Louisana Governor Supports Intelligent Design

The New York Times reports that the newly elected Governor of Louisana is a supporter of intelligent design. Bobby Jindal (R-La) is the first Indian-American governor in the United States. He brings a very impressive resume to the table, having been a Rhodes Scholar and educated at both Oxford and Brown Universities and only being 36 years of age.

Born in Baton Rouge, Lousiana to Hindu parents, Jindal converted to Roman Catholicism during his years at Brown University. After losing the previous gubernatorial election in 2003 to Kathleen Babineaux Blanco, Jindal ran successfully for Congress from the New Orleans suburbs in 2004. He sought the governor's seat again in 2007 and was successful.

Jindal, as aformentioned, is a proponent of intelligent design and has said that it may be appropriate for school science classes. Critics will, no doubt, neglect Jindal's education at Brown and Oxford and all his other accomplishments in light of this one fact. Perhaps it is time for change, however, and perhaps Jindal is the right person for Louisana at this time.

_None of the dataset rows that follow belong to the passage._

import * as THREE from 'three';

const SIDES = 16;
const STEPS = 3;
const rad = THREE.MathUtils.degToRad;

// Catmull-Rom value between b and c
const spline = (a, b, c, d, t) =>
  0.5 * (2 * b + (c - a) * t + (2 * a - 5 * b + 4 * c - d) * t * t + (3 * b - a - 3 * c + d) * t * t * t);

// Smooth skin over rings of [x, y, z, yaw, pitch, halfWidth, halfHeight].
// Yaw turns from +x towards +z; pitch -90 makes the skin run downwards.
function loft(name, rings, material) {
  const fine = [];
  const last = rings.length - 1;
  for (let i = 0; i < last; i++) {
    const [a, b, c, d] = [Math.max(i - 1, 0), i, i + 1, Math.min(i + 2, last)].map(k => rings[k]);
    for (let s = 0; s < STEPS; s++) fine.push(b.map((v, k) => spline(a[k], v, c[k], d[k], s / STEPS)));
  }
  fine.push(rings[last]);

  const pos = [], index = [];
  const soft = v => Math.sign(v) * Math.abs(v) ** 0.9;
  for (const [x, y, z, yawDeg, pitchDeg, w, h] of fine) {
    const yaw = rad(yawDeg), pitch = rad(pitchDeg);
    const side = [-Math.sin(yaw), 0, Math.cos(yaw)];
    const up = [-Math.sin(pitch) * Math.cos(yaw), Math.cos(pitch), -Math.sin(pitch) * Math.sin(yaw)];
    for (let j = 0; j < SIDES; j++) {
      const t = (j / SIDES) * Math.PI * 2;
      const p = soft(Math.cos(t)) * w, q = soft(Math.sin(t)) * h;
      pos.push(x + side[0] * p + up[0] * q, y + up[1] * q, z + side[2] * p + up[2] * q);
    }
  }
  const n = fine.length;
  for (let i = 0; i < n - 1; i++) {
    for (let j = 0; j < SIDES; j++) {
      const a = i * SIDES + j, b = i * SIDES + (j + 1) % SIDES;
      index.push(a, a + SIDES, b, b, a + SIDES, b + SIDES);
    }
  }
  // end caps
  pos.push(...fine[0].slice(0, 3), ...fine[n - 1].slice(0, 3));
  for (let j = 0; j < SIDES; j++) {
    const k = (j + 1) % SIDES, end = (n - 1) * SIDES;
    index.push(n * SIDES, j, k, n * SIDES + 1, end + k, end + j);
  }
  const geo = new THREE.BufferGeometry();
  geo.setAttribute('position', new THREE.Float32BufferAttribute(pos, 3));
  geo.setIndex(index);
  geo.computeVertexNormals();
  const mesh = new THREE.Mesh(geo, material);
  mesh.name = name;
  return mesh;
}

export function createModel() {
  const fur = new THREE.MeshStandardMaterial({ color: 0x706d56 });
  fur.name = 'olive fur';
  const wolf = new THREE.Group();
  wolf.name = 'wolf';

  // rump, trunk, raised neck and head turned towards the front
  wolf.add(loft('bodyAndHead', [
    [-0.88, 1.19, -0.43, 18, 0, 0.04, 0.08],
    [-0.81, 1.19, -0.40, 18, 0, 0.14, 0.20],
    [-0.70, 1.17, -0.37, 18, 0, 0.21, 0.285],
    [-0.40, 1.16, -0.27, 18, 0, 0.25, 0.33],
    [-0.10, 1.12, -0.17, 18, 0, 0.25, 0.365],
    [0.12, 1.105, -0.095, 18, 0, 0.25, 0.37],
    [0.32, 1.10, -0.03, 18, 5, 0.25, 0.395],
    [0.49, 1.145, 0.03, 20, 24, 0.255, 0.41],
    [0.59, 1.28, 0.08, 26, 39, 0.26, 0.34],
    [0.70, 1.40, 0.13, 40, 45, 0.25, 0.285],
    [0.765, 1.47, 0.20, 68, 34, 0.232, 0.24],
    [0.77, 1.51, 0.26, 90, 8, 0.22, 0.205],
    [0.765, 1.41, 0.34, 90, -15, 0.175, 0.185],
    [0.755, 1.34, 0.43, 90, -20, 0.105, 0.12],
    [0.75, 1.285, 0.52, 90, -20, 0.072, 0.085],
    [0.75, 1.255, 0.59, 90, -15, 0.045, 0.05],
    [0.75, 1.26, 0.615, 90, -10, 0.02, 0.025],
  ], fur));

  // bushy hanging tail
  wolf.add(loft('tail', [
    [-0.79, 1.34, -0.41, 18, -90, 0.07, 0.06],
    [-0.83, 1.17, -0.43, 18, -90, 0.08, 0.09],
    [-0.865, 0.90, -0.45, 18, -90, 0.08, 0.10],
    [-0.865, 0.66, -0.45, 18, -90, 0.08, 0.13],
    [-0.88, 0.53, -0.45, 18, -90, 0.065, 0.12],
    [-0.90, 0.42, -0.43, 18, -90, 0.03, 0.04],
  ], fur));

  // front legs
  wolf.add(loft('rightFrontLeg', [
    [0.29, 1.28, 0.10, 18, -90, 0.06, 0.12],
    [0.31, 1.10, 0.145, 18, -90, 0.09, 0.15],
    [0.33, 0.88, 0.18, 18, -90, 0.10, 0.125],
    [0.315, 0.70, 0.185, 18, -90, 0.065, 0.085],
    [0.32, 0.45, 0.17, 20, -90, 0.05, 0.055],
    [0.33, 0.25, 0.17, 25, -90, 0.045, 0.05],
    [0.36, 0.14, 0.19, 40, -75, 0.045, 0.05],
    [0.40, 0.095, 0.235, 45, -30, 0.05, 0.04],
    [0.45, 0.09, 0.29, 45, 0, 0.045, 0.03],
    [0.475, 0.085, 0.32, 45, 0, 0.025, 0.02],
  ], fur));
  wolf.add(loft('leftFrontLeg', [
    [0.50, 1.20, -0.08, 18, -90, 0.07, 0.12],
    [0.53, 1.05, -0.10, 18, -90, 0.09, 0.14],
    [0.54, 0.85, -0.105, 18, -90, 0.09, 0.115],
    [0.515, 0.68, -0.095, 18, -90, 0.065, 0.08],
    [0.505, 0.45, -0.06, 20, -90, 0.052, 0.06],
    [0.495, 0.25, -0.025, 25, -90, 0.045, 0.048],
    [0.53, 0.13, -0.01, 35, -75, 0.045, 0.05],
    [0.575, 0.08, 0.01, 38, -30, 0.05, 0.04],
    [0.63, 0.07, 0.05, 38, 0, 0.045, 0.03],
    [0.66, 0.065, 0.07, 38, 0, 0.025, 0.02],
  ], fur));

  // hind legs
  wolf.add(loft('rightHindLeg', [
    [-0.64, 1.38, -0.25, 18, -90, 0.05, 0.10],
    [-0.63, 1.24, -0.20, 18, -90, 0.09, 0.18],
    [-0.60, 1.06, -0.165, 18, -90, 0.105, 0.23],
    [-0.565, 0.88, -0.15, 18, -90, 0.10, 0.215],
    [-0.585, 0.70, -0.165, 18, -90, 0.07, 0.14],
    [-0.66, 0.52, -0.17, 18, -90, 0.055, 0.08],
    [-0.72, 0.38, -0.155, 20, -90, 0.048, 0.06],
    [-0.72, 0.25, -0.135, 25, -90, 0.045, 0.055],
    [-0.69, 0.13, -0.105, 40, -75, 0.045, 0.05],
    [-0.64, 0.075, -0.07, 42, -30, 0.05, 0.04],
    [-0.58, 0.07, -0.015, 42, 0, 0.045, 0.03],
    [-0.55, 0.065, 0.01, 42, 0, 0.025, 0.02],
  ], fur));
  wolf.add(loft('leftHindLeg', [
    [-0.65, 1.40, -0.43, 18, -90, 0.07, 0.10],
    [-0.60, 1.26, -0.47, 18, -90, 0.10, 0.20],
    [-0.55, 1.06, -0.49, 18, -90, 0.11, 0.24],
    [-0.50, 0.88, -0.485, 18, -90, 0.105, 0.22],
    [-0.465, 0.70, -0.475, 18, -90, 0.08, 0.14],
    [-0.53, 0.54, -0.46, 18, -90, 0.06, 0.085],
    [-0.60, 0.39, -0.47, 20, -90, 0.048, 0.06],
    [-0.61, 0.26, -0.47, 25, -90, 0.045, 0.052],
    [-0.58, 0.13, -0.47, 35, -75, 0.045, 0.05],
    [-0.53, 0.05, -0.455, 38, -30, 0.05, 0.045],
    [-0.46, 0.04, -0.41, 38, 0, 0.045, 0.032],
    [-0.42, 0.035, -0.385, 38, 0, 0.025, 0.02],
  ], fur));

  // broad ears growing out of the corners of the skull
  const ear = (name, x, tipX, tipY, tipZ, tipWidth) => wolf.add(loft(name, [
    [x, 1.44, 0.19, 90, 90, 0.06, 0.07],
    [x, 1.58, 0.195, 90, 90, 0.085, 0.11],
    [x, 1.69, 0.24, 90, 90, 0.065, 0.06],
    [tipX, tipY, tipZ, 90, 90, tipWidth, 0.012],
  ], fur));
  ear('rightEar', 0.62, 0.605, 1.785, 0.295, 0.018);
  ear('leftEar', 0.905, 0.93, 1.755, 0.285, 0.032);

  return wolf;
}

Kenyan Monkeys Make "Lewd" Signs

A recent article (found here) discusses how monkeys in Kenya are "monkeying" around and making lewd gestures towards women. What's interesting is what the spokesperson for Kenya's Wildlife Service, Gichuki Kabukuru, said concerning this matter:

"That is quite true. I will not be able to give you a scientific explanation but it has been observed in the past," he said. "Even in our camps, when men are out on patrol and the monkeys see women and children, they will become very naughty and make lewd signs at them."

Supposedly, something can be "quite true" while no one can give a scientific explanation for it. Why aren't scientists shouting about this? Shouldn't they be all over these Kenyans for saying this? Why are we allowing these Kenyans to draw such conclusions a mere observations? This is a travesty.

Or...maybe we always rely on observations and inferences and it's something deeper than science that makes scientists protest intelligent design. Just a thought.

Tuesday, October 23, 2007

St. Petersburg Times on Thomas Woodward

The St. Petersburg Times ran an article about Dr. Thomas Woodward of Trinity College and author of Doubts About Darwin and Darwin Strikes Back. Dr. Woodward is considered the historian of the intelligent design movement and his work has been most valuable for those in the ongoing debate between intelligent design and evolution and for the public.

The article can be found here.

Friday, October 12, 2007

NOVA to Carry Documentary on Kitzmiller Proceedings

NOVA, the popular science show on PBS, will be featuring a two-hour documentary on the Kitzmiller v. Dover trial held in Pennsylvania in 2005. The film, entitled "Judgment Day: Intelligent Design on Trial," will be featured on November 13, 2007 at 8 PM EST on PBS.

Though the film tries to be objective, given the title of the documentary and this quote from NOVA Senior Executive Producer Paula S. Apsell, I find that highly unlikely. Apsell says:

Judgment Day captures on film a landmark court case with a powerful scientific message at its core. Evolution is one of the most essential and least understood of all scientific theories, the foundation of biological science. We felt it was important for NOVA to do this program to heighten the public understanding of what constitutes science and what does not, and therefore, what is acceptable for inclusion in the science curriculum in our public schools.

For more information, see the article "Is Intelligent Design Science or Religion?"